Monto connections are magic
In the historic Queensland town of Monto (Bailai, Gooreng Gooreng, Gurang and Taribelang Country), the moon plays a leading role in its legends.
Coming in threes, one story about the naming of nearby Three Moon Creek, tells of a drover who went to fill his billy can at the creek and saw the moon overhead, as well as reflected in the water and his bucket.
In another version of the lunar legend, graziers who relied on First Peoples workers to help with their farms would tell them to come back in ‘three moons’ to avoid confusion around different ways of telling time.
And then there’s the modern tale of the three moons connected to the nbn™ network – the Monto Three Moon Motel, that is.
Monto, get connected
Three Moon Motel
Simone and Geoff Downie bought the Monto Three Moon Motel back in 2007 and say it’s been a joy to meet so many wonderful people who have visited the town.
With farming and rural backgrounds, country hospitality is in their blood, says Simone.
“Our main goal is to provide excellent service with friendly, country style accommodation.
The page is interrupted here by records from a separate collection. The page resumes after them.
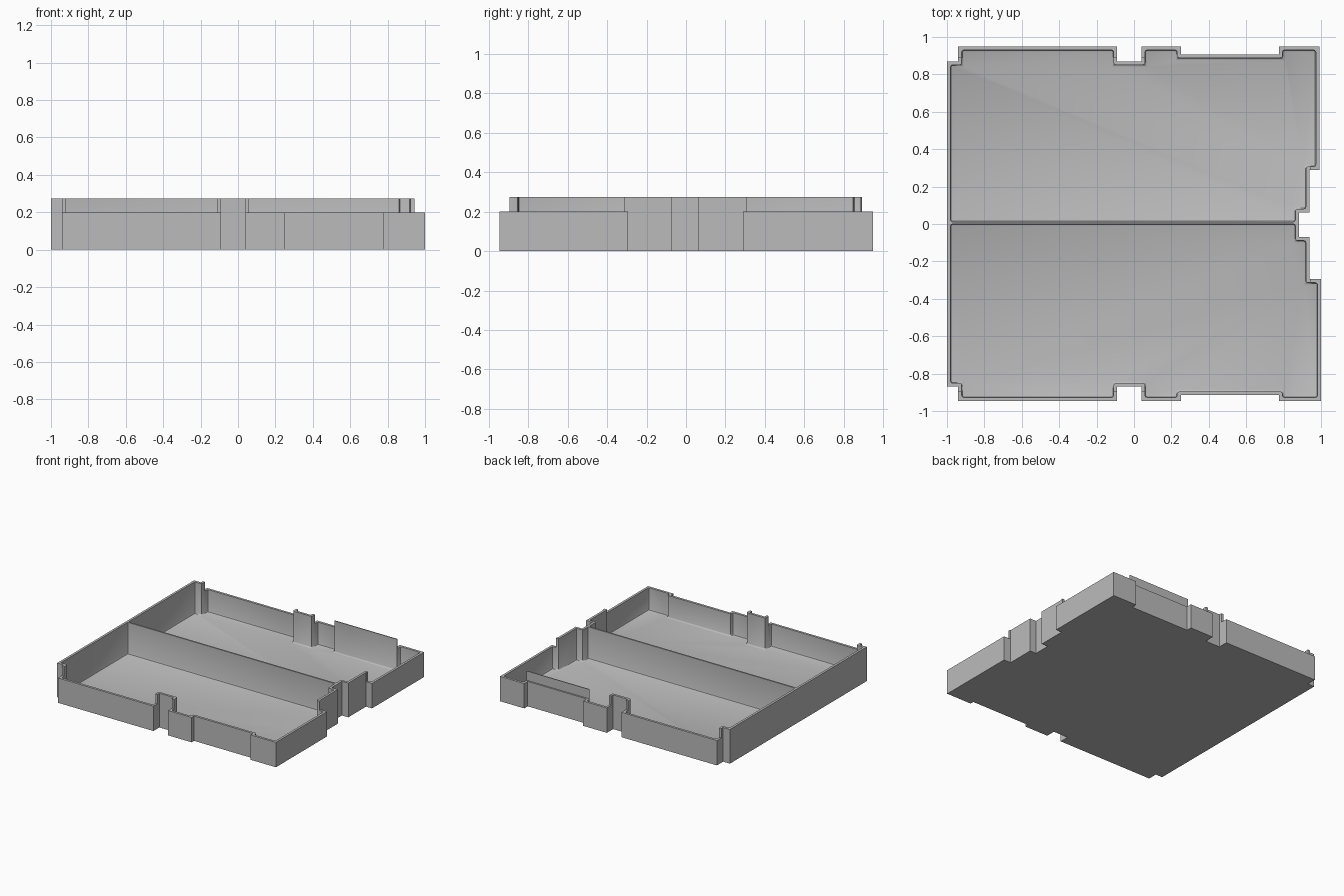
import bpy, bmesh
from mathutils import Vector

if "Cube" in bpy.data.objects:
    bpy.data.objects.remove(bpy.data.objects["Cube"], do_unlink=True)

LOW, TALL, FLOOR = 0.2, 0.275, 0.02
WALL, DIVIDER_Y = 0.019, 0.006

grey = bpy.data.materials.new("plain grey")
grey.use_nodes = True
grey.diffuse_color = (0.5, 0.5, 0.5, 1)
grey.node_tree.nodes["Principled BSDF"].inputs["Base Color"].default_value = (0.5, 0.5, 0.5, 1)


def half_outline(side, edge, recess, right, step, notch):
    """One half of the footprint, from the left wall around to the right wall."""
    pts = [(-1, 0.87), (-0.94, 0.87), (-0.94, edge), (-0.09, edge),
           (-0.09, 0.87), (0.04, 0.87), (0.04, edge), (0.25, edge),
           (0.25, recess), (0.775, recess), (0.775, edge), (right, edge),
           (right, step), (0.938, step), (0.938, notch), (0.882, notch)]
    pts = [Vector((x, side * y)) for x, y in pts]
    return pts if side < 0 else pts[::-1]


def inset(pts, dists):
    """Move each edge of a counter-clockwise right-angled outline inward."""
    out = []
    for i, p in enumerate(pts):
        q = p.copy()
        for a, b, d in ((pts[i - 1], p, dists[i - 1]),
                        (p, pts[(i + 1) % len(pts)], dists[i])):
            t = (b - a).normalized()
            q += Vector((-t.y, t.x)) * d
        out.append(q)
    return out


def prism(name, pts, z0, z1, round_by=0):
    bm = bmesh.new()
    face = bm.faces.new([bm.verts.new((p[0], p[1], z0)) for p in pts])
    res = bmesh.ops.extrude_face_region(bm, geom=[face])
    top = [v for v in res["geom"] if isinstance(v, bmesh.types.BMVert)]
    bmesh.ops.translate(bm, verts=top, vec=(0, 0, z1 - z0))
    bmesh.ops.recalc_face_normals(bm, faces=bm.faces)
    if round_by:
        edges = [e for e in bm.edges if min(v.co.z for v in e.verts) < z0 + 0.001]
        bmesh.ops.bevel(bm, geom=edges, offset=round_by, segments=2,
                        profile=0.5, affect='EDGES', clamp_overlap=True)
    mesh = bpy.data.meshes.new(name)
    bm.to_mesh(mesh)
    bm.free()
    mesh.materials.append(grey)
    obj = bpy.data.objects.new(name, mesh)
    bpy.context.collection.objects.link(obj)
    return obj


def box(name, x0, x1, y0, y1, z0, z1):
    return prism(name, [(x0, y0), (x1, y0), (x1, y1), (x0, y1)], z0, z1)


# Solid block with the notched footprint
front = half_outline(-1, 0.946, 0.915, 1.0, 0.295, 0.07)
back = half_outline(1, 0.949, 0.905, 0.991, 0.288, 0.062)
tray = prism("divided_tray", front + back, 0, TALL)

# Two pockets leave the outer walls and the thin divider between them
cutters = []
left, right = Vector((-1, DIVIDER_Y)), Vector((0.882, DIVIDER_Y))
for name, pts in (("front_pocket", [left] + front + [right]),
                  ("back_pocket", [right] + back + [left])):
    dists = [WALL] * (len(pts) - 1) + [0.006]
    cutters.append(prism(name, inset(pts, dists), FLOOR, TALL + 0.1, 0.011))

# Lower the walls that lie outside the raised rim
cutters += [box("front_trim", -1.1, 1.1, -1.1, -0.896, LOW, TALL + 0.1),
            box("back_trim", -1.1, 1.1, 0.893, 1.1, LOW, TALL + 0.1),
            box("right_trim", 0.943, 1.2, -1.2, 1.2, LOW, TALL + 0.1)]

bpy.context.view_layer.objects.active = tray
for cutter in cutters:
    cutter.hide_render = True
    mod = tray.modifiers.new(cutter.name, 'BOOLEAN')
    mod.operation, mod.solver, mod.object = 'DIFFERENCE', 'EXACT', cutter
    bpy.ops.object.modifier_apply(modifier=mod.name)
    bpy.data.objects.remove(cutter, do_unlink=True)

# Soft fillets, crisp corners
bpy.ops.object.select_all(action='DESELECT')
tray.select_set(True)
bpy.ops.object.shade_smooth_by_angle(angle=0.6)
We want our guests to feel at home while they enjoy their stay in Monto.”
And good quality, high speed broadband has made life easier for their business, says Simone.
In addition to ‘standard’ offerings like their check-in service, phones and Wi-Fi, services over the nbn™ network have helped to enable some unexpected advantages for customers.
“For example, with the help of the nbn™ network, we introduced smart TVs into our rooms, meaning our guests can access their own streaming services, like Netflix, for when they are relaxing in their rooms at night.*
“This is a really attractive extra service for those guests, especially those with kids, who just want to relax at night with a movie or the latest episodes of their favourite series.”
If their customers are happy, then so are Simone and Geoff.
“Cheaper and more flexible than pay-per-view models, letting our guests pick their own shows, using the same streaming services as they use at home makes things familiar, easier and more comfortable for them.”
Simone and Geoff also encourage their guests to get out and about to enjoy some of the area’s many other attractions. Because the one thing everyone seems to agree on – whether they’re a local, visitor or regular guest – is Monto is magic.
Just like the legend has three moons, Monto is a town of three nbn™ access technologies, says Damon Cavalchini, Community Engagement Manager for Wide Bay Burnett and Surrounds at nbn.
“Monto is a fusion of technology and history,” says Damon.
“It’s great to see residents, businesses and visitors alike making the most of connectivity to enjoy everything that magic Monto has to offer.
“We’re in a wonderful connected world where everything – from maps, to recommendations on where to get the best local coffee – is being shared on the web.”
You might say it’s the modern way to share local legends.
Focusing locally for locals
nbn™ Local is focused on strengthening our commitment to regional Australia, and boosting efforts to lift the digital capability of regional and remote areas across the country.
Just some of the ways we’re strengthening our commitment to regional Australia include:
- investing more than $2 billion in improving nbn's infrastructure in regional Australia to help homes and businesses in these areas access higher wholesale broadband speeds and greater network capabilities
- providing localised solutions for a network better suited to regional Australia through our on-the-ground teams working within regional communities
- working with industry groups to enhance what's possible in the fields of education, healthcare, agriculture, tourism and more
More about Monto
Built in 1924, Monto was the first town in Queensland to be built under a town plan. Located 200 kilometres west of Bundaberg, it’s now a popular tourism destination, as well as home to traditional industries like agriculture and timber.
Once a leading part of the North Burnett dairy industry, with more than 400 dairy farms supplying milk to the local factory, there are now fewer than five dairy farms left.
Instead, the town has reinvented itself with a focus on tourism, hospitality and culture.
Gorgeous murals that decorate local grain silos and the town’s water tower are a key attraction, part of the thriving North Burnett Art Trail, along with beautiful forests and colourful dairy cow statues that share the town’s secrets with locals and visitors alike.
The surrounding villages are also rich in history, culture and natural beauty, enticing families, grey nomads and anyone looking to escape the busy city to enjoy the serenity of a more relaxed lifestyle.